→ **What you are asked to do**: The first line of the entries is where the copy starts and the line with "add(side > 0" is where it ends; set down each line exactly, both ends included, and drop pictures.

##### Working data #####

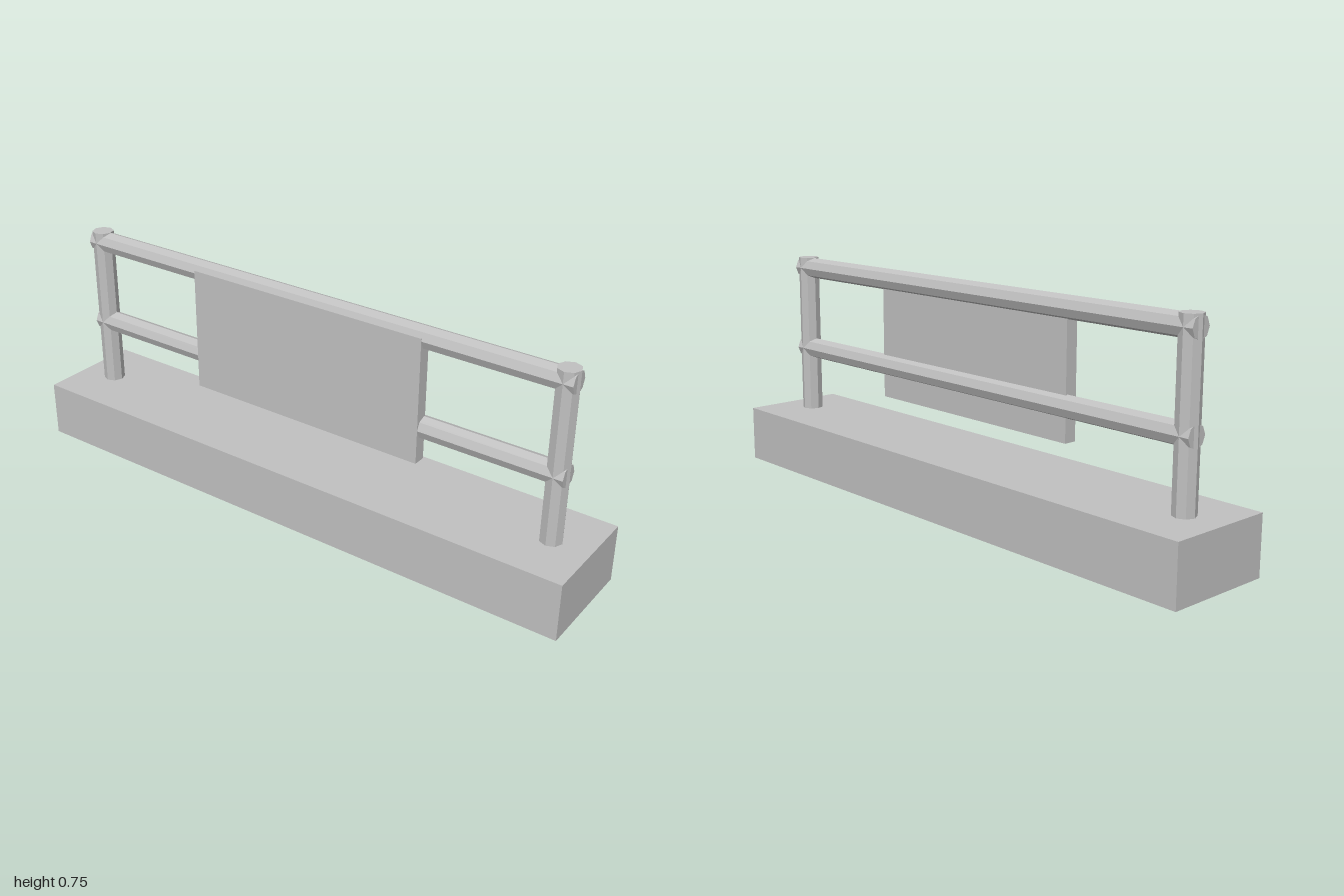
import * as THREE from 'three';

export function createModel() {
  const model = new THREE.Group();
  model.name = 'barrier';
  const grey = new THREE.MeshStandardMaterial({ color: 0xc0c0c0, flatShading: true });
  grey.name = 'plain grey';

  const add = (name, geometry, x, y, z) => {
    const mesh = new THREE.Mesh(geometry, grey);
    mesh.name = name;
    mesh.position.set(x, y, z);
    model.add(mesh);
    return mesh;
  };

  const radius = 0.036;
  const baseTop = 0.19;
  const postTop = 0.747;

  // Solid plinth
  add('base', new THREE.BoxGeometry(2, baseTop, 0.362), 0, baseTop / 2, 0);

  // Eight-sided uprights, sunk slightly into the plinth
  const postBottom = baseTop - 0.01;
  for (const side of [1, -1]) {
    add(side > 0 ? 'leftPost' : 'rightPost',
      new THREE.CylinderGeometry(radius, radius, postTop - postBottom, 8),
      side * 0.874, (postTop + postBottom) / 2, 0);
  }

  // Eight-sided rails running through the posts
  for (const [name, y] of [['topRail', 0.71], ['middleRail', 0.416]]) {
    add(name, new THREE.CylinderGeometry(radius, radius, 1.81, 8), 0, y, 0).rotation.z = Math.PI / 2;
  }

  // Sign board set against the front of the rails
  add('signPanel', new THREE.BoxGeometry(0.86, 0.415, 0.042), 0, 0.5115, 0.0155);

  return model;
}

#####

→ **Answer box**:
import * as THREE from 'three';

export function createModel() {
  const model = new THREE.Group();
  model.name = 'barrier';
  const grey = new THREE.MeshStandardMaterial({ color: 0xc0c0c0, flatShading: true });
  grey.name = 'plain grey';

  const add = (name, geometry, x, y, z) => {
    const mesh = new THREE.Mesh(geometry, grey);
    mesh.name = name;
    mesh.position.set(x, y, z);
    model.add(mesh);
    return mesh;
  };

  const radius = 0.036;
  const baseTop = 0.19;
  const postTop = 0.747;

  // Solid plinth
  add('base', new THREE.BoxGeometry(2, baseTop, 0.362), 0, baseTop / 2, 0);

  // Eight-sided uprights, sunk slightly into the plinth
  const postBottom = baseTop - 0.01;
  for (const side of [1, -1]) {
    add(side > 0 ? 'leftPost' : 'rightPost',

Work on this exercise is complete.